Julian Opie was born in London, but grew up in Oxford, where he was nurtured by the Ashmolean Museum collections that would later influence his work. He returned to London to attend Goldmiths College, an institution that was in the midst of a profound transformation that led to the abolition of siloed departments such as Painting, Sculpture, Printmaking, Photography, Film and Video to become a single department called Fine Art. As a result, students were able to work in any of these media. Opie benefited from this and worked with media such as video, drawing, painting and sculpture.
The great masters of painting were the subjects of “A Pile of Old Masters”(1983), one of the works for which Opie became known on the London art scene. This work consisted of a series of copies of works by classical artists such as Manet, Picasso, van Gogh and Mondrian scattered across the gallery floor and stacked on top of each other. This kind of installation not only drew on the great names of Art History, but was also influenced by comic strips, another of Opie’s sources of inspiration and one of the characteristics of his work, as the artist is as capable of being inspired by a relief from Ancient Egypt as by a Tintin comic strip.

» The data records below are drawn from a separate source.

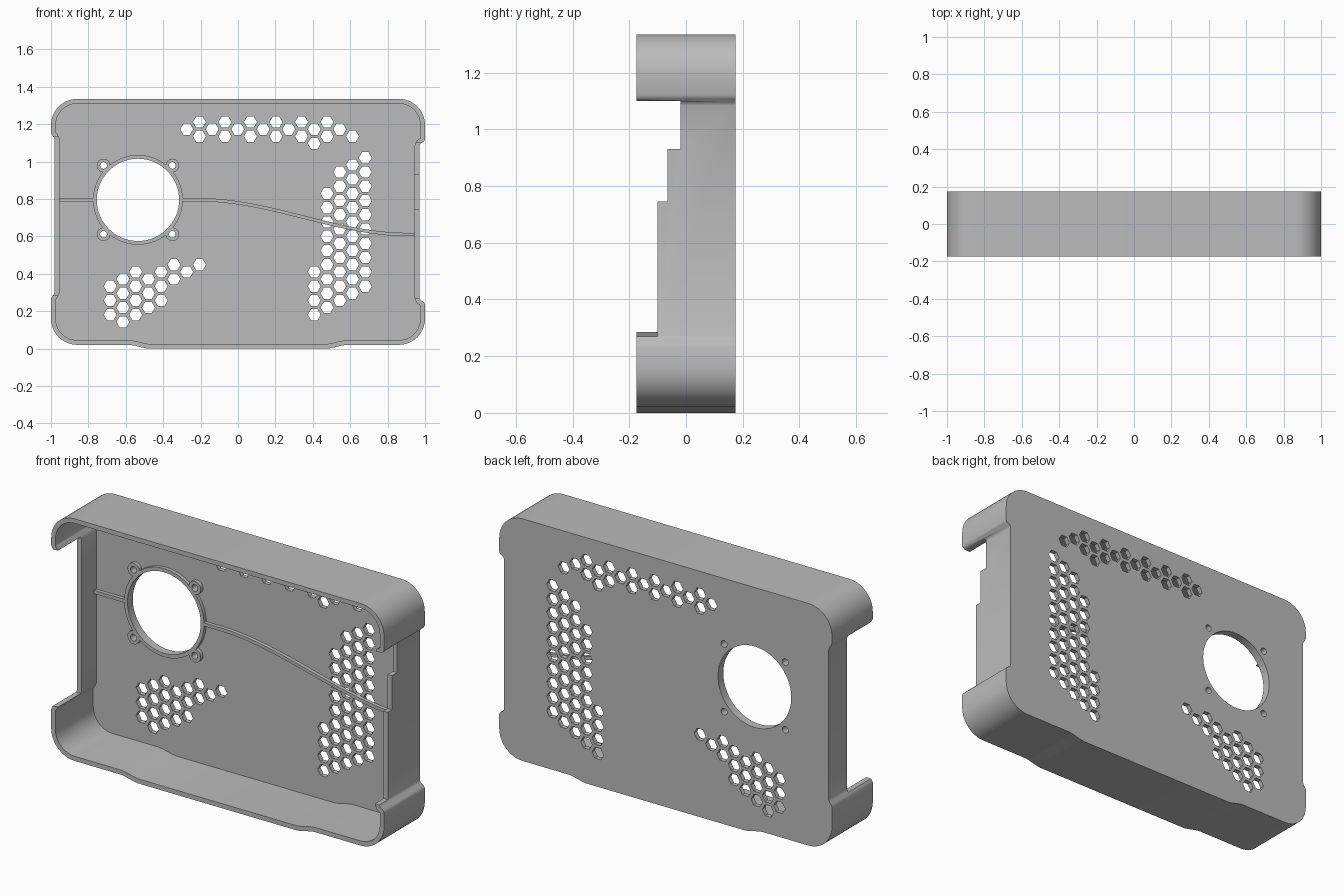
import bpy, bmesh, math
from mathutils import Vector

cube = bpy.data.objects.get("Cube")
if cube:
    bpy.data.objects.remove(cube, do_unlink=True)

GREY = 0.5
BACK, FRONT, PLATE = 0.175, -0.175, 0.15
WALL = 0.025
FAN = Vector((-0.535, 0.795))

mat = bpy.data.materials.new("plain grey")
mat.use_nodes = True
mat.diffuse_color = (GREY, GREY, GREY, 1)
mat.node_tree.nodes["Principled BSDF"].inputs["Base Color"].default_value = mat.diffuse_color


def prisms(name, outlines, y0, y1):
    """Object made of flat x-z outlines extruded from y0 to y1."""
    bm = bmesh.new()
    for pts in outlines:
        front = [bm.verts.new((x, y0, z)) for x, z in pts]
        back = [bm.verts.new((x, y1, z)) for x, z in pts]
        bm.faces.new(front)
        bm.faces.new(back[::-1])
        for i in range(len(pts)):
            j = (i + 1) % len(pts)
            bm.faces.new((front[j], front[i], back[i], back[j]))
    bmesh.ops.recalc_face_normals(bm, faces=bm.faces)
    mesh = bpy.data.meshes.new(name)
    bm.to_mesh(mesh)
    bm.free()
    mesh.materials.append(mat)
    obj = bpy.data.objects.new(name, mesh)
    bpy.context.collection.objects.link(obj)
    return obj


def combine(obj, other, op="DIFFERENCE"):
    """Apply a boolean and throw the helper away."""
    other.hide_render = True
    mod = obj.modifiers.new(op.lower(), "BOOLEAN")
    mod.operation, mod.object, mod.solver = op, other, "EXACT"
    bpy.ops.object.select_all(action="DESELECT")
    bpy.context.view_layer.objects.active = obj
    obj.select_set(True)
    bpy.ops.object.modifier_apply(modifier=mod.name)
    bpy.data.objects.remove(other, do_unlink=True)


def circle(c, r, n=48, start=0.0, sweep=math.tau):
    return [(c[0] + r * math.cos(start + sweep * i / n),
             c[1] + r * math.sin(start + sweep * i / n)) for i in range(n)]


def box(x0, x1, z0, z1):
    return [(x0, z0), (x1, z0), (x1, z1), (x0, z1)]


def half_outline(waist, low, high):
    """Right-hand half of the case outline, from bottom to top."""
    r, n = 0.14, 10
    pts = [(0.48, 0), (0.505, 0.004), (0.555, 0.016), (0.58, 0.02)]
    pts += circle((1 - r, 0.02 + r), r, n, -math.pi / 2, math.pi / 2) + [(1, 0.02 + r)]
    pts += [(1, low), (0.995, low + 0.012), (waist + 0.005, low + 0.025), (waist, low + 0.037)]
    pts += [(waist, high - 0.037), (waist + 0.005, high - 0.025), (0.995, high - 0.012), (1, high)]
    pts += circle((1 - r, 1.335 - r), r, n, 0, math.pi / 2) + [(1 - r, 1.335)]
    return pts


def inset(pts, d):
    """Move a counter-clockwise outline inwards by d."""
    out = []
    for i, p in enumerate(pts):
        p = Vector(p)
        a = (p - Vector(pts[i - 1])).normalized()
        b = (Vector(pts[(i + 1) % len(pts)]) - p).normalized()
        na, nb = Vector((-a.y, a.x)), Vector((-b.y, b.x))
        q = p + (na + nb) * (d / (1 + na.dot(nb)))
        out.append((q.x, q.y))
    return out


# Case: open tray with a waisted outline and a bulged bottom
right = half_outline(0.97, 0.235, 1.12)
left = [(-x, z) for x, z in half_outline(0.98, 0.265, 1.155)]
outline = right + left[::-1]
case = prisms("case_shell", [outline], FRONT, BACK)
combine(case, prisms("cavity", [inset(outline, WALL)], FRONT - 0.1, PLATE))

# Side openings: stepped on one side, a single step on the other
for x0, x1, z0, z1, y in [(0.9, 1.1, 0.27, 1.1, -0.1), (0.9, 1.1, 0.745, 1.1, -0.065),
                          (0.9, 1.1, 0.93, 1.1, -0.02), (-1.1, -0.9, 0.285, 1.135, 0.02)]:
    combine(case, prisms("side_cut", [box(x0, x1, z0, z1)], FRONT - 0.1, y))

# Hexagonal vents on a honeycomb lattice: (column, first row, last row)
runs = [(c, 0, 1 if c % 2 == 0 else 0) for c in range(-1, 12)]
runs += [(9, 1, 1), (12, 1, 1)]
runs += [(13, 2, 11), (12, 3, 12), (11, 3, 12), (10, 5, 13), (9, 10, 13)]
runs += [(-7, 11, 13), (-6, 11, 14), (-5, 10, 13), (-4, 11, 13),
         (-3, 10, 12), (-2, 10, 11), (-1, 10, 10), (0, 10, 10)]
vents = []
for col, first, last in runs:
    for row in range(first, last + 1):
        z = 1.211 - 0.0763 * (row + 0.5 * (col % 2))
        vents.append(circle((-0.206 + 0.0682 * col, z), 0.0345, 6))
combine(case, prisms("vent_cut", vents, 0.1, 0.3))

# Fan opening with four screw holes
ears = [FAN + Vector((sx, sz)) * 0.184 for sx in (-1, 1) for sz in (-1, 1)]


def fan_holes():
    holes = [circle(FAN, 0.22, 64)] + [circle(e, 0.018, 20) for e in ears]
    return prisms("fan_cut", holes, 0.05, 0.3)


combine(case, fan_holes())

# Raised fan rim with screw ears
RIB = 0.13
rim = prisms("fan_rim", [circle(FAN, 0.24, 64)], RIB, PLATE + 0.001)
for e in ears:
    combine(rim, prisms("ear", [circle(e, 0.036, 24)], RIB, PLATE + 0.001), "UNION")
combine(rim, fan_holes())


# Raised ribs: a straight one and a sweeping one
def sweep_z(x):
    t = min(max((x + 0.2) / 1.1, 0), 1)
    return 0.795 - 0.185 * t * t * (3 - 2 * t)


xs = [-0.298 + 1.245 * i / 40 for i in range(41)]
h = 0.009
curve = [(x, sweep_z(x) - h) for x in xs] + [(x, sweep_z(x) + h) for x in reversed(xs)]
curved_rib = prisms("curved_rib", [curve], RIB, PLATE + 0.001)
straight_rib = prisms("straight_rib", [box(-0.96, -0.772, 0.795 - h, 0.795 + h)], RIB, PLATE + 0.001)

# Smooth the rounded walls, keep edges sharp
bpy.ops.object.select_all(action="DESELECT")
for obj in (case, rim, curved_rib, straight_rib):
    obj.select_set(True)
bpy.context.view_layer.objects.active = case
bpy.ops.object.shade_smooth_by_angle(angle=math.radians(35))
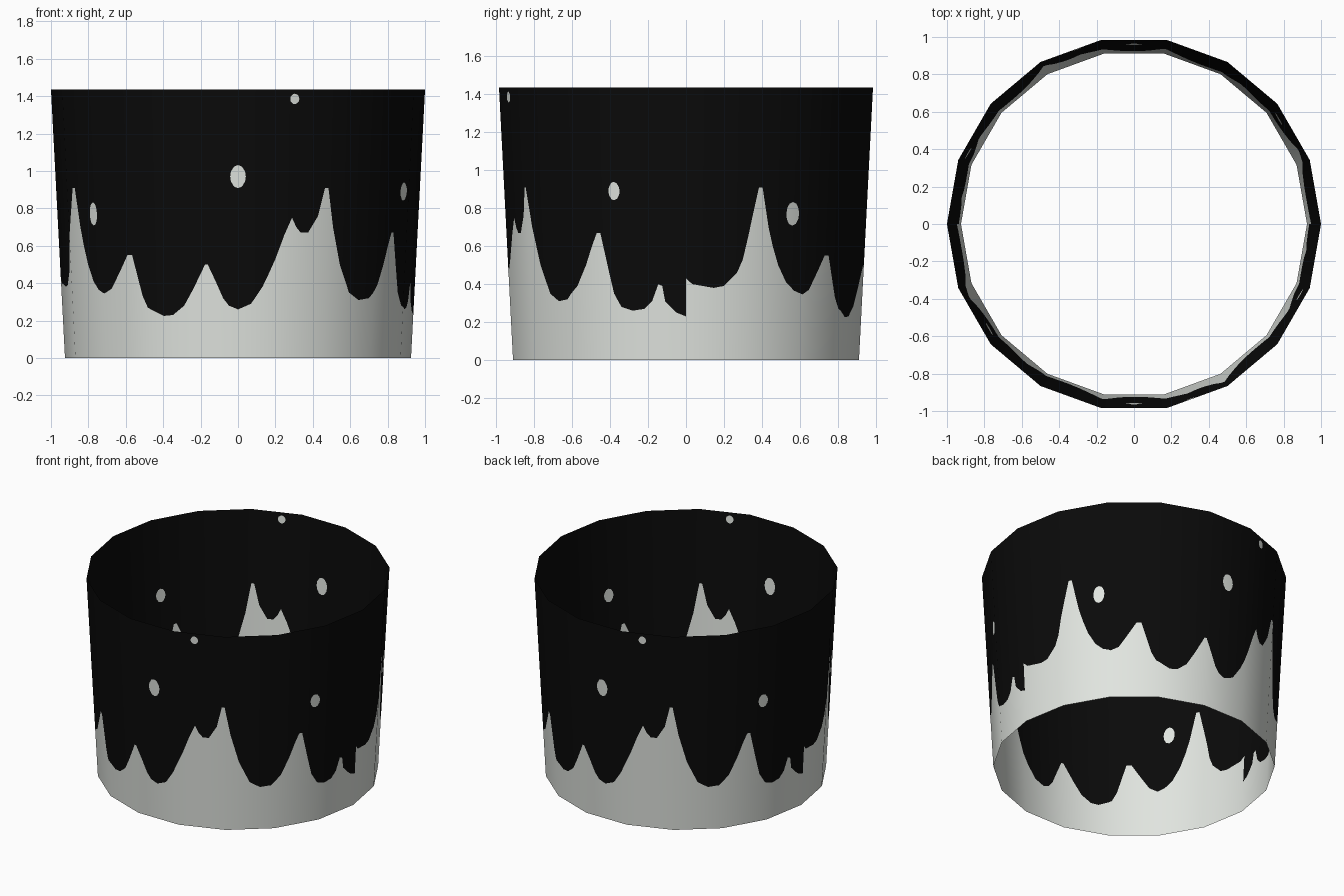
import bpy, bmesh, math

if "Cube" in bpy.data.objects:
    bpy.data.objects.remove(bpy.data.objects["Cube"])

SIDES, HEIGHT, R_LOW, R_TOP = 18, 1.435, 0.925, 1.0

# Upper edge of the pale band over half a turn: (degrees, height); it repeats twice
EDGE = [(0, .43), (2, .40), (9, .38), (12.3, .39), (16.6, .46), (18.4, .53),
        (21.3, .75), (23.5, .91), (24.8, .91), (27.3, .70), (29, .60), (31.2, .50),
        (34.3, .41), (37.4, .365), (40.6, .345), (43.8, .37), (47.9, .47),
        (51, .55), (53, .55), (55.7, .40), (57, .33), (59, .27), (64.6, .225),
        (67.9, .23), (71.9, .28), (75.2, .37), (79.3, .50), (80.2, .50), (82.7, .41),
        (85.1, .32), (87, .28), (90, .26), (94.3, .29), (98, .38), (102.2, .53),
        (105.2, .66), (107.7, .75), (109.2, .70), (110.8, .67), (113.3, .67),
        (116.6, .76), (118.7, .91), (119.8, .91), (122.1, .70), (125.4, .50),
        (129.7, .35), (133.9, .31), (138.3, .32), (142.5, .39), (145.9, .50),
        (148.3, .60), (150.2, .67), (151.5, .67), (154.3, .47), (156.1, .35),
        (158.7, .28), (162.6, .26), (166.4, .27), (168.9, .31), (171, .40),
        (172.3, .39), (173.2, .31), (176.9, .25), (180, .23)]

# Pale flecks: (degrees, height, half width in degrees, half height)
FLECKS = [(36, .77, 2.3, .062), (90, .97, 2.5, .062),
          (108, 1.385, 1.5, .028), (156.8, .89, 2.0, .048)]


def material(name, rgb):
    m = bpy.data.materials.new(name)
    m.diffuse_color = (*rgb, 1)
    m.use_nodes = True
    m.node_tree.nodes["Principled BSDF"].inputs["Base Color"].default_value = m.diffuse_color
    return m


def edge_height(a):
    for (a0, h0), (a1, h1) in zip(EDGE, EDGE[1:]):
        if a <= a1:
            return h0 + (h1 - h0) * (a - a0) / (a1 - a0)
    return EDGE[-1][1]


def fleck_span(a):
    for c, z, w, h in FLECKS:
        if abs(a - c) <= w + 1e-6:
            d = h * math.sqrt(max(0, 1 - ((a - c) / w) ** 2))
            return z - d, z + d
    return 1.1, 1.1


def point(a, z):
    """Point on the flat-sided tapered wall."""
    step = 360 / SIDES
    r = R_LOW + (R_TOP - R_LOW) * z / HEIGHT
    r *= math.cos(math.radians(step / 2)) / math.cos(math.radians(a % step - step / 2))
    t = math.radians(a)
    return r * math.cos(t), r * math.sin(t), z


# Column angles: wall corners, band points and fleck outlines
angles = {float(a) for a in range(0, 181, 20)} | {float(a) for a, _ in EDGE}
for c, _, w, _ in FLECKS:
    angles |= {round(c + w * f, 4) for f in (-1, -.9, -.5, 0, .5, .9, 1)}
angles = sorted(angles)

# Wall: pale base band, black, pale fleck, black in every column
bm = bmesh.new()
for start in (0, 180):
    columns = []
    for a in angles:
        lo, hi = fleck_span(a)
        columns.append([bm.verts.new(point(start + a, z))
                        for z in (0, edge_height(a), lo, hi, HEIGHT)])
    for p, q in zip(columns, columns[1:]):
        for k in range(4):
            if k == 2 and p[2].co == p[3].co and q[2].co == q[3].co:
                continue
            f = bm.faces.new((p[k], q[k], q[k + 1], p[k + 1]))
            f.material_index = 0 if k in (0, 2) else 1
            f.smooth = True
bmesh.ops.remove_doubles(bm, verts=bm.verts, dist=1e-5)

mesh = bpy.data.meshes.new("ring_wall")
bm.to_mesh(mesh)
bm.free()
mesh.materials.append(material("pale_grey", (.75, .78, .74)))
mesh.materials.append(material("black", (.003, .003, .003)))

# Rounded shading across the flat sides
normals = []
for v in mesh.vertices:
    r = math.hypot(v.co.x, v.co.y)
    normals.append((v.co.x / r, v.co.y / r, -(R_TOP - R_LOW) / HEIGHT))
mesh.normals_split_custom_set_from_vertices(normals)

ring = bpy.data.objects.new("ring_wall", mesh)
bpy.context.collection.objects.link(ring)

Opie’s works soon attracted the attention of art critics and museums and, in 1993, the Hayward Gallery devoted a complete exhibition to him in which the director of exhibitions, Henry Meyric Hughes, placed Opie among the ranks of other British sculptors who had shown their works in this gallery, such as Tony Cragg and Richard Long. This exhibition was a good example of the work Opie was doing at the time, consisting mainly of sculptures and paintings that tended towards three-dimensionality, but always with drawing as a starting point. As he explains, “ever since I started exhibiting art in the early 1980s, I have played with the relationship between the drawn and the sculpted. I often draw on sculptures, or rather I turn the material I am drawing on (the blank sheet of paper) into a sculpture of the very thing I am drawing “1.
The advent of the computer undoubtedly affected the relationship between drawing and sculpture. The computer taught Opie another way of working: “The computer plays a role that did not exist before, something in between the final work and the idea. Before, I used to think, draw and then create something. But now I can think and draw on the computer, develop it further, and then leave it there; it’s not like a thought that fades away, it can just stay on the computer and be downloaded when I’ve decided what to do with it. A drawing is inflexible by comparison; you can’t change its scale or its colour without destroying what you have already done “2.
This new way of working affected all the media on which Opie worked and although the background remained the same, the form changed and the figures became more simplified. Simple lines gave shape to a human figure accompanied by flat colours. Everything was further simplified and stripped of all accessories, even a full-length portrait could be represented without a neck. This is how Opie has achieved his clearly recognisable style, which can be seen in the works belonging to the Hortensia Herrero collection, such as Doctor and Taxi Driver, Old Street May 1, Sam Amelia Jeremy Teresa 2 and Street 3.
Most of these works were acquired from the Julian Opie exhibition that the Hortensia Herrero Foundation organised in 2021 in the Plaza del Patriarca and at the University of Valencia’s La Nau exhibition centre.